Arabidopsis AtHB7 and AtHB12 evolved divergently to fine tune processes associated with growth and responses to water stress
1 Instituto de Agrobiotecnología del Litoral, Universidad Nacional del Litoral, CONICET, CC 242 Ciudad Universitaria, 3000 Santa Fe, Argentina
2 BASF Plant Science, Technologiepark 21C, B-9052, Ghent, Belgium
BMC Plant Biology 2014, 14:150 doi:10.1186/1471-2229-14-150Published: 31 May 2014
Arabidopsis AtHB7 and AtHB12 transcription factors (TFs) belong to the homeodomain-leucine zipper subfamily I (HD-Zip I) and present 62% amino acid identity. These TFs have been associated with the control of plant development and abiotic stress responses; however, at present it is not completely understood how AtHB7 and AtHB12 regulate these processes.
By using different expression analysis approaches, we found that AtHB12 is expressed at higher levels during early Arabidopsis thaliana development whereas AtHB7 during later developmental stages. Moreover, by analysing gene expression in single and double Arabidopsis mutants and in transgenic plants ectopically expressing these TFs, we discovered a complex mechanism dependent on the plant developmental stage and in which AtHB7 and AtHB12 affect the expression of each other. Phenotypic analysis of transgenic plants revealed that AtHB12 induces root elongation and leaf development in young plants under standard growth conditions, and seed production in water-stressed plants. In contrast, AtHB7 promotes leaf development, chlorophyll levels and photosynthesis and reduces stomatal conductance in mature plants. Moreover AtHB7 delays senescence processes in standard growth conditions.

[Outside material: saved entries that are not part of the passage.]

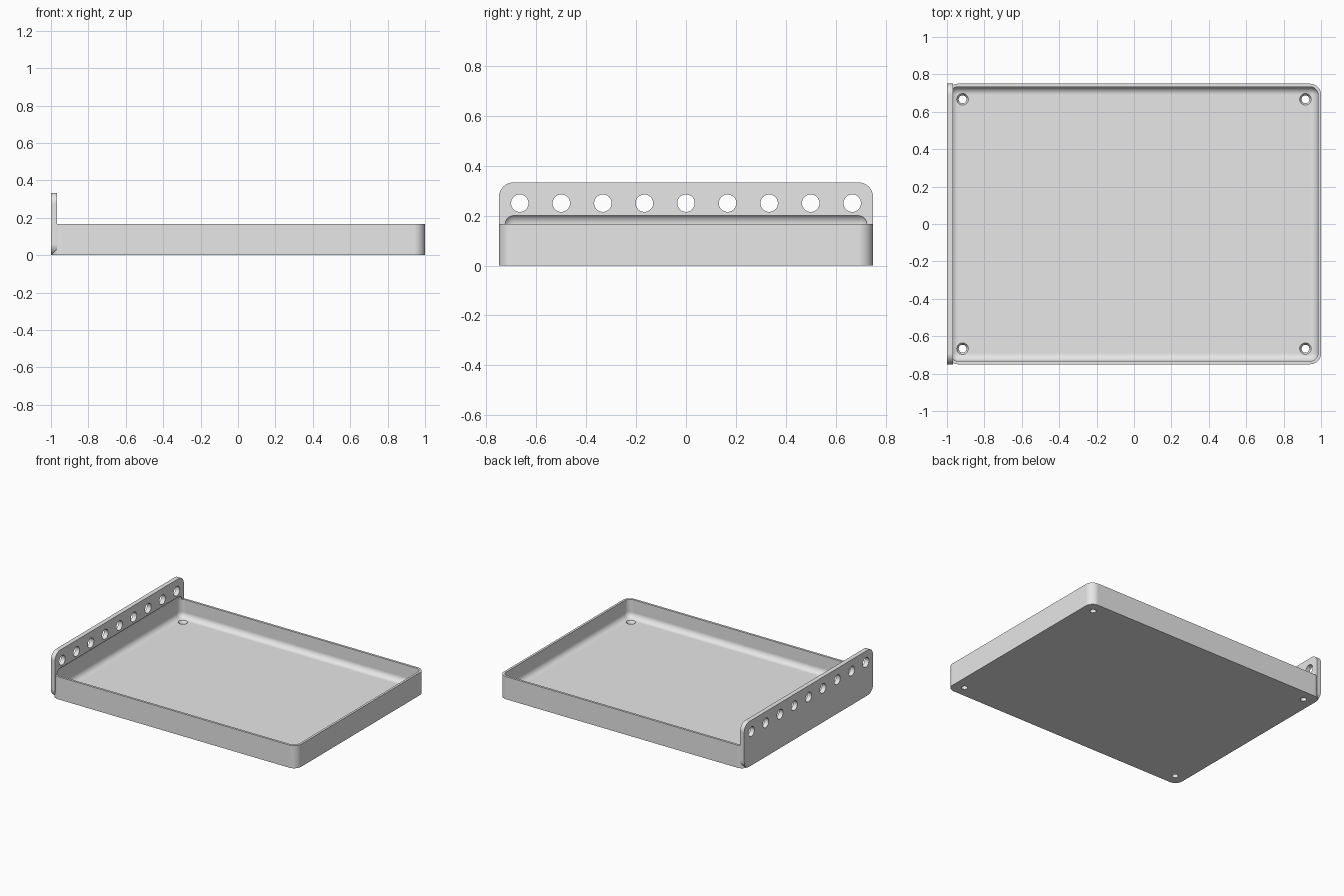
import bpy, bmesh, math
from mathutils import Matrix, Vector

default = bpy.data.objects.get("Cube")
if default:
    bpy.data.objects.remove(default, do_unlink=True)

grey = bpy.data.materials.new("light_grey")
grey.use_nodes = True
grey.diffuse_color = (0.8, 0.8, 0.8, 1)
grey.node_tree.nodes["Principled BSDF"].inputs["Base Color"].default_value = (0.8, 0.8, 0.8, 1)

MM = 1 / 60          # design unit: the tray is 120 long
LENGTH, WIDTH = 120, 90


def make_object(name, bm):
    bmesh.ops.scale(bm, vec=(MM, MM, MM), verts=bm.verts)
    bmesh.ops.recalc_face_normals(bm, faces=bm.faces)
    mesh = bpy.data.meshes.new(name)
    bm.to_mesh(mesh)
    bm.free()
    mesh.materials.append(grey)
    obj = bpy.data.objects.new(name, mesh)
    bpy.context.collection.objects.link(obj)
    return obj


def rounded_box(name, lo, hi, radius, axis=None):
    """Box with all edges rounded, or only those parallel to one axis."""
    lo, hi = Vector(lo), Vector(hi)
    bm = bmesh.new()
    bmesh.ops.create_cube(bm, size=1)
    bmesh.ops.scale(bm, vec=hi - lo, verts=bm.verts)
    bmesh.ops.translate(bm, vec=(lo + hi) / 2, verts=bm.verts)
    edges = [e for e in bm.edges if axis is None
             or abs((e.verts[0].co - e.verts[1].co)[axis]) > 0.1]
    bmesh.ops.bevel(bm, geom=edges, offset=radius, offset_type='OFFSET',
                    segments=10, profile=0.5, affect='EDGES', clamp_overlap=True)
    return make_object(name, bm)


def add_cone(bm, center, r_low, r_high, depth, rotation=Matrix()):
    bmesh.ops.create_cone(bm, cap_ends=True, segments=40, radius1=r_low, radius2=r_high,
                          depth=depth, matrix=Matrix.Translation(center) @ rotation)


def combine(target, other, operation):
    mod = target.modifiers.new(operation.lower(), 'BOOLEAN')
    mod.operation, mod.object, mod.solver = operation, other, 'EXACT'
    bpy.context.view_layer.objects.active = target
    bpy.ops.object.modifier_apply(modifier=mod.name)
    bpy.data.objects.remove(other, do_unlink=True)


# Tray body joined to the taller end plate
half_l, half_w = LENGTH / 2, WIDTH / 2
tray = rounded_box("tray", (-half_l, -half_w, 0), (half_l, half_w, 10), 3.5, axis=2)
plate = rounded_box("end_plate", (-half_l, -half_w, 0), (2 - half_l, half_w, 20), 3.5, axis=0)
combine(tray, plate, 'UNION')

# Hollow with filleted edges, which also bites into the end plate
hollow = rounded_box("hollow_cutter", (1 - half_l, 1 - half_w, 2),
                     (half_l - 1, half_w - 1, 12.5), 2.5)
combine(tray, hollow, 'DIFFERENCE')

# Row of round holes through the end plate
bm = bmesh.new()
for i in range(-4, 5):
    add_cone(bm, (1 - half_l, i * 10, 15), 2.1, 2.1, 6, Matrix.Rotation(math.pi / 2, 4, 'Y'))
combine(tray, make_object("plate_hole_cutter", bm), 'DIFFERENCE')

# Countersunk screw holes in the floor corners
for name, height, r_low, r_high, depth in (("screw_hole_cutter", 1, 1.25, 1.25, 6),
                                           ("countersink_cutter", 1.7, 1.25, 2.1, 1.4)):
    bm = bmesh.new()
    for sx in (-1, 1):
        for sy in (-1, 1):
            add_cone(bm, (sx * (half_l - 5), sy * (half_w - 5), height), r_low, r_high, depth)
    combine(tray, make_object(name, bm), 'DIFFERENCE')

# Smooth fillets with flat main faces
bpy.ops.object.select_all(action='DESELECT')
tray.select_set(True)
bpy.context.view_layer.objects.active = tray
bpy.ops.object.shade_smooth_by_angle(angle=math.radians(30))
normals = tray.modifiers.new("weighted_normals", 'WEIGHTED_NORMAL')
normals.keep_sharp = True
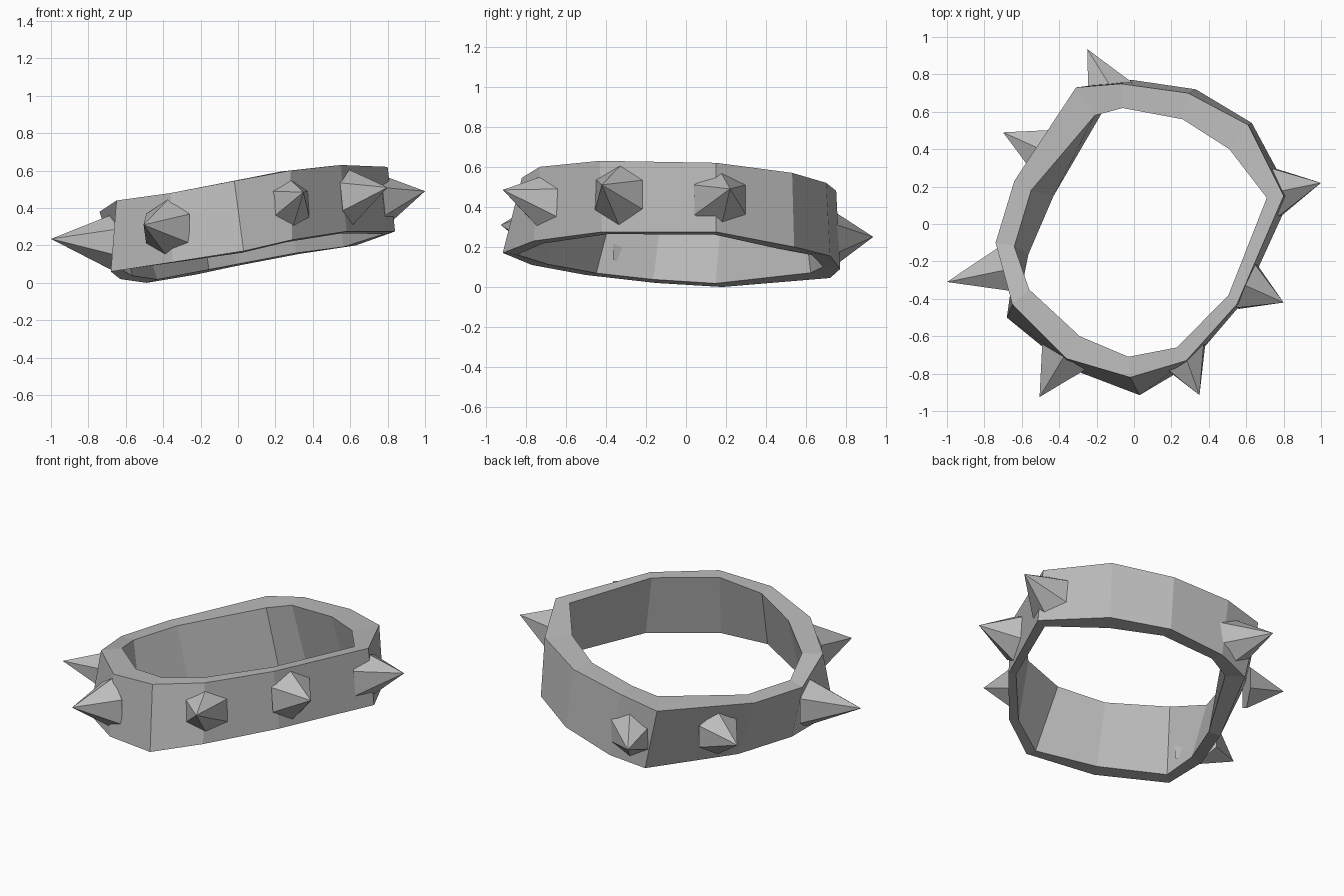
import bpy
import bmesh
from mathutils import Vector, Matrix

cube = bpy.data.objects.get("Cube")
if cube:
    bpy.data.objects.remove(cube, do_unlink=True)

# Single grey metal
grey = bpy.data.materials.new("grey_metal")
grey.use_nodes = True
colour = (0.5, 0.5, 0.5, 1)
grey.diffuse_color = colour
grey.node_tree.nodes["Principled BSDF"].inputs["Base Color"].default_value = colour


def finish(name, bm):
    bmesh.ops.recalc_face_normals(bm, faces=bm.faces)
    mesh = bpy.data.meshes.new(name)
    bm.to_mesh(mesh)
    bm.free()
    mesh.materials.append(grey)
    obj = bpy.data.objects.new(name, mesh)
    bpy.context.collection.objects.link(obj)
    return obj


# Band: outer top and bottom rims, plus how far the inner rim sits inward
top_rim = [(-.31, .73, .43), (-.07, .75, .48), (.29, .70, .52), (.61, .53, .57),
           (.80, .15, .62), (.55, -.43, .63), (.28, -.73, .60), (-.02, -.82, .545),
           (-.36, -.72, .48), (-.65, -.43, .44), (-.74, -.10, .38), (-.64, .23, .38)]
low_rim = [(-.22, .72, .045), (-.01, .77, .09), (.33, .72, .155), (.63, .54, .20),
           (.84, .15, .275), (.58, -.42, .275), (.29, -.76, .23), (.03, -.915, .17),
           (-.35, -.77, .11), (-.68, -.50, .06), (-.63, -.15, .02), (-.49, .18, 0)]
inset = [(.10, -.15), (.01, -.13), (-.03, -.14), (-.10, -.13), (-.09, -.01), (-.045, .05),
         (-.05, .07), (-.01, .11), (.07, .12), (.09, .08), (.10, -.02), (.09, -.05)]

bm = bmesh.new()
sections = []
for t, b, (dx, dy) in zip(top_rim, low_rim, inset):
    top_step = Vector((dx, dy, .1 * dx))
    low_step = Vector((dx, dy, .25 * dx - .1 * dy)) * .65
    corners = [Vector(t), Vector(b), Vector(b) + low_step, Vector(t) + top_step]
    sections.append([bm.verts.new(c) for c in corners])
for i, here in enumerate(sections):
    after = sections[(i + 1) % len(sections)]
    for k in range(4):
        n = (k + 1) % 4
        bm.faces.new((here[k], here[n], after[n], after[k]))
finish("band", bm)


# Spikes: six-sided pyramids with leaning tips
def spike(name, base, tip, outward, radius):
    bm = bmesh.new()
    turn = Vector(outward).to_track_quat("Z", "Y").to_matrix().to_4x4()
    place = Matrix.Translation(base) @ turn
    bmesh.ops.create_circle(bm, cap_ends=True, segments=6, radius=radius, matrix=place)
    rim = list(bm.verts)
    apex = bm.verts.new(tip)
    for i in range(6):
        bm.faces.new((rim[i], rim[(i + 1) % 6], apex))
    finish(name, bm)


spike("right_spike", (-.66, -.24, .215), (-1, -.31, .235), (-1, -.4, 0), .155)
spike("front_right_spike", (-.375, -.71, .29), (-.505, -.925, .31), (-.5, -.85, 0), .155)
spike("front_left_spike", (.28, -.71, .42), (.35, -.915, .485), (.6, -.8, .1), .14)
spike("left_front_spike", (.60, -.33, .46), (.80, -.42, .51), (.9, -.35, .1), .15)
spike("left_spike", (.76, .17, .435), (1, .22, .49), (1, .15, .1), .15)
spike("back_spike", (-.125, .735, .24), (-.25, .935, .25), (-.15, 1, 0), .14)
spike("back_right_spike", (-.50, .40, .22), (-.70, .49, .23), (-.9, .5, 0), .135)
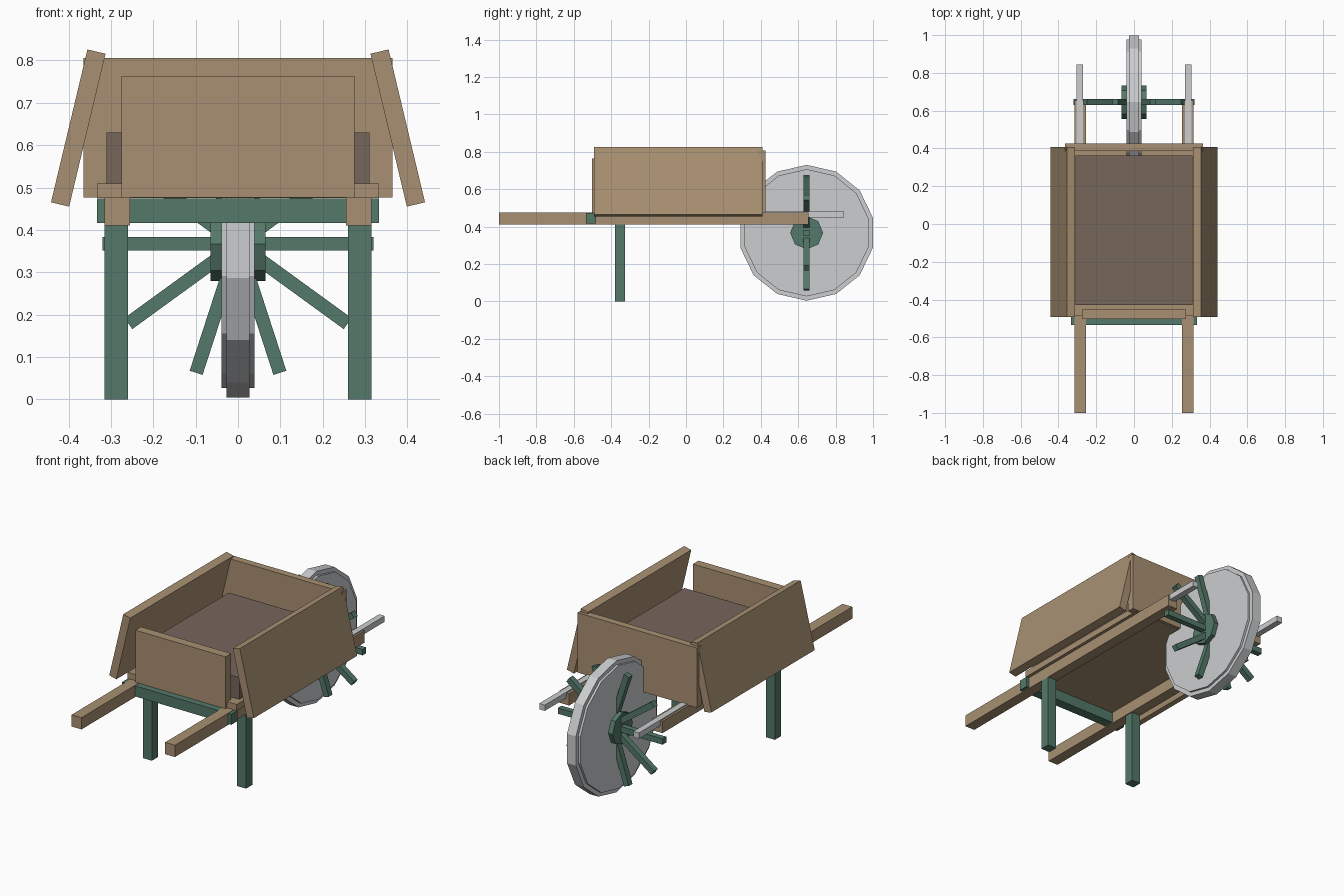
import bpy
from math import radians, pi

old = bpy.data.objects.get("Cube")
if old:
    bpy.data.objects.remove(old, do_unlink=True)


def linear(c):
    c /= 255
    return c / 12.92 if c <= 0.04045 else ((c + 0.055) / 1.055) ** 2.4


def material(name, *rgb):
    m = bpy.data.materials.new(name)
    m.use_nodes = True
    colour = [linear(c) for c in rgb] + [1]
    m.diffuse_color = colour
    m.node_tree.nodes["Principled BSDF"].inputs["Base Color"].default_value = colour
    return m


WOOD = material("light wood", 168, 144, 114)
SOIL = material("dark brown", 118, 102, 91)
GREEN = material("green paint", 84, 120, 105)
METAL = material("pale grey", 203, 205, 207)


def finish(name, mat):
    obj = bpy.context.object
    obj.name = obj.data.name = name
    obj.data.materials.append(mat)
    return obj


def box(name, mat, x, y, z, tilt=0):
    """Box from (min, max) ranges, tilted about the y axis."""
    spans = (x, y, z)
    bpy.ops.mesh.primitive_cube_add(size=1, location=[(a + b) / 2 for a, b in spans])
    obj = finish(name, mat)
    obj.scale = [b - a for a, b in spans]
    obj.rotation_euler.y = tilt
    return obj


def pair(name, mat, x, y, z, tilt=0):
    """Matching boxes on the left (+x) and right (-x)."""
    box("left_" + name, mat, x, y, z, tilt)
    box("right_" + name, mat, (-x[1], -x[0]), y, z, -tilt)


AXLE_Y, AXLE_Z = 0.645, 0.367


def disc(name, mat, sides, radius, half_width):
    """Flat-sided cylinder on the axle, with one corner at the top."""
    bpy.ops.mesh.primitive_cylinder_add(
        vertices=sides, radius=radius, depth=2 * half_width,
        location=(0, AXLE_Y, AXLE_Z), rotation=(pi / 2, 0, pi / 2))
    finish(name, mat)


# Frame
pair("handle", WOOD, (0.255, 0.315), (-1, 0.655), (0.411, 0.476))
pair("leg", GREEN, (0.26, 0.315), (-0.38, -0.325), (0, 0.411))
box("cross_beam", GREEN, (-0.333, 0.333), (-0.535, -0.48), (0.416, 0.474))
pair("fork_bar", METAL, (0.27, 0.304), (0.4, 0.845), (0.45, 0.482))

# Tray
box("tray_base", WOOD, (-0.333, 0.333), (-0.487, 0.41), (0.475, 0.51))
box("tray_load", SOIL, (-0.31, 0.31), (-0.43, 0.363), (0.51, 0.63))
box("front_panel", WOOD, (-0.275, 0.275), (-0.502, -0.453), (0.476, 0.763))
box("back_panel", WOOD, (-0.365, 0.365), (0.386, 0.425), (0.476, 0.806))
pair("side_panel", WOOD, (0.355, 0.399), (-0.492, 0.408), (0.455, 0.826), radians(-13.4))

# Wheel, hub and crossing spokes
disc("wheel_rim", METAL, 14, 0.363, 0.027)
disc("wheel_disc", METAL, 14, 0.34, 0.039)
disc("hub", GREEN, 8, 0.088, 0.065)
for i in range(5):
    box(f"spoke_{i + 1}", GREEN, (-0.32, 0.32), (AXLE_Y - 0.016, AXLE_Y + 0.016),
        (AXLE_Z - 0.016, AXLE_Z + 0.016), i * pi / 5)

We demonstrate that AtHB7 and AtHB12 have overlapping yet specific roles in several processes related to development and water stress responses. The analysis of mutant and transgenic plants indicated that the expression of AtHB7 and AtHB12 is regulated in a coordinated manner, depending on the plant developmental stage and the environmental conditions. The results suggested that AtHB7 and AtHB12 evolved divergently to fine tune processes associated with development and responses to mild water stress.